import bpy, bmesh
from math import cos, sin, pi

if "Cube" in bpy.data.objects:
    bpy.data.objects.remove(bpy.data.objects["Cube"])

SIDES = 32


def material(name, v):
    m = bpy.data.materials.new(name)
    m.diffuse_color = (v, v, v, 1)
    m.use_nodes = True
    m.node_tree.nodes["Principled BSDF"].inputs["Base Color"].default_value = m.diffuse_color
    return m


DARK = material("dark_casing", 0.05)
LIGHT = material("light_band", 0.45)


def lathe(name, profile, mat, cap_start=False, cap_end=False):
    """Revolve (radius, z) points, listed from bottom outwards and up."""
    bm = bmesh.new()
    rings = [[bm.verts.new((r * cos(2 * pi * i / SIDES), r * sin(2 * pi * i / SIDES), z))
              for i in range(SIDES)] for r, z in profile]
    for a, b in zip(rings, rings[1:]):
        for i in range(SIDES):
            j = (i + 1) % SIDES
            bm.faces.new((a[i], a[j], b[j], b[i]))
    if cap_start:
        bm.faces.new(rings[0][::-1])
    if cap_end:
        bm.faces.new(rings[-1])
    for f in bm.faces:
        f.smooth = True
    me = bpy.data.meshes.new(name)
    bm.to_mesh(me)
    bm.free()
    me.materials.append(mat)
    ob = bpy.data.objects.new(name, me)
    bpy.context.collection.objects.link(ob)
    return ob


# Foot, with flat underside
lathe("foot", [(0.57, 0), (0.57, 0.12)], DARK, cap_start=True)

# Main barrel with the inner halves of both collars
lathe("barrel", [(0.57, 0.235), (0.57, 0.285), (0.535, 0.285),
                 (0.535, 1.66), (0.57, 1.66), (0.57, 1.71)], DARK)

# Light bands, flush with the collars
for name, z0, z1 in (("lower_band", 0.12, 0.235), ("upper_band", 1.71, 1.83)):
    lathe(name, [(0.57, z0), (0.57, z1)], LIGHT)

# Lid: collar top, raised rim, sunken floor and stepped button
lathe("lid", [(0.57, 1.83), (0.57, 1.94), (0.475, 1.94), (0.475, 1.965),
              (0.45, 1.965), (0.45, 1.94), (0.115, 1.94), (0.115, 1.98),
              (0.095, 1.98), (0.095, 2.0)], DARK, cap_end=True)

▶ What you are asked to do
Set down the whole of the data, exactly as it stands.

▶ Written solution
import bpy, bmesh
from math import cos, sin, pi

if "Cube" in bpy.data.objects:
    bpy.data.objects.remove(bpy.data.objects["Cube"])

SIDES = 32


def material(name, v):
    m = bpy.data.materials.new(name)
    m.diffuse_color = (v, v, v, 1)
    m.use_nodes = True
    m.node_tree.nodes["Principled BSDF"].inputs["Base Color"].default_value = m.diffuse_color
    return m


DARK = material("dark_casing", 0.05)
LIGHT = material("light_band", 0.45)


def lathe(name, profile, mat, cap_start=False, cap_end=False):
    """Revolve (radius, z) points, listed from bottom outwards and up."""
    bm = bmesh.new()
    rings = [[bm.verts.new((r * cos(2 * pi * i / SIDES), r * sin(2 * pi * i / SIDES), z))
              for i in range(SIDES)] for r, z in profile]
    for a, b in zip(rings, rings[1:]):
        for i in range(SIDES):
            j = (i + 1) % SIDES
            bm.faces.new((a[i], a[j], b[j], b[i]))
    if cap_start:
        bm.faces.new(rings[0][::-1])
    if cap_end:
        bm.faces.new(rings[-1])
    for f in bm.faces:
        f.smooth = True
    me = bpy.data.meshes.new(name)
    bm.to_mesh(me)
    bm.free()
    me.materials.append(mat)
    ob = bpy.data.objects.new(name, me)
    bpy.context.collection.objects.link(ob)
    return ob


# Foot, with flat underside
lathe("foot", [(0.57, 0), (0.57, 0.12)], DARK, cap_start=True)

# Main barrel with the inner halves of both collars
lathe("barrel", [(0.57, 0.235), (0.57, 0.285), (0.535, 0.285),
                 (0.535, 1.66), (0.57, 1.66), (0.57, 1.71)], DARK)

# Light bands, flush with the collars
for name, z0, z1 in (("lower_band", 0.12, 0.235), ("upper_band", 1.71, 1.83)):
    lathe(name, [(0.57, z0), (0.57, z1)], LIGHT)

# Lid: collar top, raised rim, sunken floor and stepped button
lathe("lid", [(0.57, 1.83), (0.57, 1.94), (0.475, 1.94), (0.475, 1.965),
              (0.45, 1.965), (0.45, 1.94), (0.115, 1.94), (0.115, 1.98),
              (0.095, 1.98), (0.095, 2.0)], DARK, cap_end=True)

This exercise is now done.